I had a couple of questions about liposuction. I am considering having it done to my inner thighs only. I have heard the skin in this area is not very elastic. Is this still an area that has a high success rate?
The inner thigh is an area that is often suctioned. The patients who undergo this area of suctioning are usually pleased with the improvement, as long as they have realistic expectations. The procedure makes the thigh appear more slender and the leg longer. It frequently corrects the inner thighs from rubbing against each other.
Like lipoplasty in other areas of the body, it should be performed to contour excessive bulging of the fat in that region. It is not a weight loss procedure. Patients who are in good medical health, have localized areas of fullness that will not respond to exercise and diet, and have reasonable skin tone are good candidates for the procedure.

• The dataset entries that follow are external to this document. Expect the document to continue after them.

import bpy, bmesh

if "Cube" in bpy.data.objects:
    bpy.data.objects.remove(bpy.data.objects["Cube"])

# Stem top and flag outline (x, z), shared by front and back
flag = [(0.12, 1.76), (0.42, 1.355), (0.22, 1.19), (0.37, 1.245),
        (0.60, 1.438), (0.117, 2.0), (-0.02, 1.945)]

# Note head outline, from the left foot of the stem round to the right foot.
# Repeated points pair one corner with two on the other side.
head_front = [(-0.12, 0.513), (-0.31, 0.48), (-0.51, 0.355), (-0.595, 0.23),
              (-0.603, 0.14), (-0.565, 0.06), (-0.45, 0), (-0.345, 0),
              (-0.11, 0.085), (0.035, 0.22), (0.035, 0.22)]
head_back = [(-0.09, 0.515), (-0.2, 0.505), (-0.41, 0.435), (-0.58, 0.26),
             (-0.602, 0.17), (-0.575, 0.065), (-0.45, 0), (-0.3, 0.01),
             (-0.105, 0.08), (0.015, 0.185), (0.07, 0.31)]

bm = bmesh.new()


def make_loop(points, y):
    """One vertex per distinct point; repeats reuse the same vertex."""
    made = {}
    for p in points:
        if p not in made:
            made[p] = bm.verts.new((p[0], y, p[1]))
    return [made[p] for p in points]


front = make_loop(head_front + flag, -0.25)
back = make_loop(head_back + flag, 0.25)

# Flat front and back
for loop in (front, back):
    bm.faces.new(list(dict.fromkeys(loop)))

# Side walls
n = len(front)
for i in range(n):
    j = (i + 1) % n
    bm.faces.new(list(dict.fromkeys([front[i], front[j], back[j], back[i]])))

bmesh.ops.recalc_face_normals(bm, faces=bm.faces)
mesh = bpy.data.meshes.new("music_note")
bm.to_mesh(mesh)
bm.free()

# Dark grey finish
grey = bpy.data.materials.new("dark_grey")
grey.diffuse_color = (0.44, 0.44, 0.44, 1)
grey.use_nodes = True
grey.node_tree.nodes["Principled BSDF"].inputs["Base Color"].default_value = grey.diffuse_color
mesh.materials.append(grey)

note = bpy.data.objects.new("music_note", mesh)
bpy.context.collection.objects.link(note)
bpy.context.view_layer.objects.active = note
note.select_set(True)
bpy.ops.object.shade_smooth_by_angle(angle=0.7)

Any patient must be realistic about the limits of what can be achieved. If there is satisfactory elasticity to the skin in the inner thigh, then the skin will generally contour nicely. If there is poor elasticity and the skin has significant sagging in the inner thigh, suction alone may not produce a pleasing result. Patients with poor skin tone in the inner thigh may benefit from an inner thigh lift in conjunction with lipoplasty.
Inner thigh lipoplasty can be performed as an isolated procedure, in conjunction with lipoplasty of other areas, or with other cosmetic (aesthetic) surgical procedures. If a member of my family was going to have the procedure, it would be performed by a plastic surgeon who is certified by the American Board of Plastic Surgery, a member of the American Society for Aesthetic Plastic Surgery and in an accredited or state-licensed ambulatory surgery facility.
I had a healthy 10 lb girl 3 years ago. She came through c-section because she was too big. I now have a diastasis recti of about 2 fingers and a half and a hernia at the level of my belly button despite practicing pilates, cardio, swimming and tennis. I am in great shape except that my belly always looks swollen and the skin is a bit saggy especially when I sit. I would like to know if repairing the diastasis and having a mini skin tuck would be enough, or do I have to have another procedure?
A mini or modified tummy tuck, with or without liposuction, as well as one of a variety of full tummy tucks that exist can produce a good cosmetic appearance in the appropriate patient. Following the advice from a surgeon or any other website who proposes to tell you what to do without examining you, physically feeling the tissue, assessing your desired outcome, taking a full medical history, and discussing the pros and cons of each operative procedure would not be in your best interest. I would suggest you find a plastic surgeon certified by the American Board of Plastic Surgery and ideally a member of the American Society for Aesthetic Plastic Surgery that you trust and are comfortable with. You should discuss your concerns with that surgeon in person.
A modified abdominoplasty, which may include the diastasis repair, with a floating of the umbilicus can produce a very nice significant result in many patients. The result depends on the extent of looseness of your tissue above the umbilicus (belly button), since there is a limitation of how much tightness you can get with that procedure and still maintain a normal appearing position of the navel.
If you plan on having additional pregnancies, I would wait until you are finished having children before repairing the muscle diastasis.
Robert Singer, MD FACS
La Jolla, California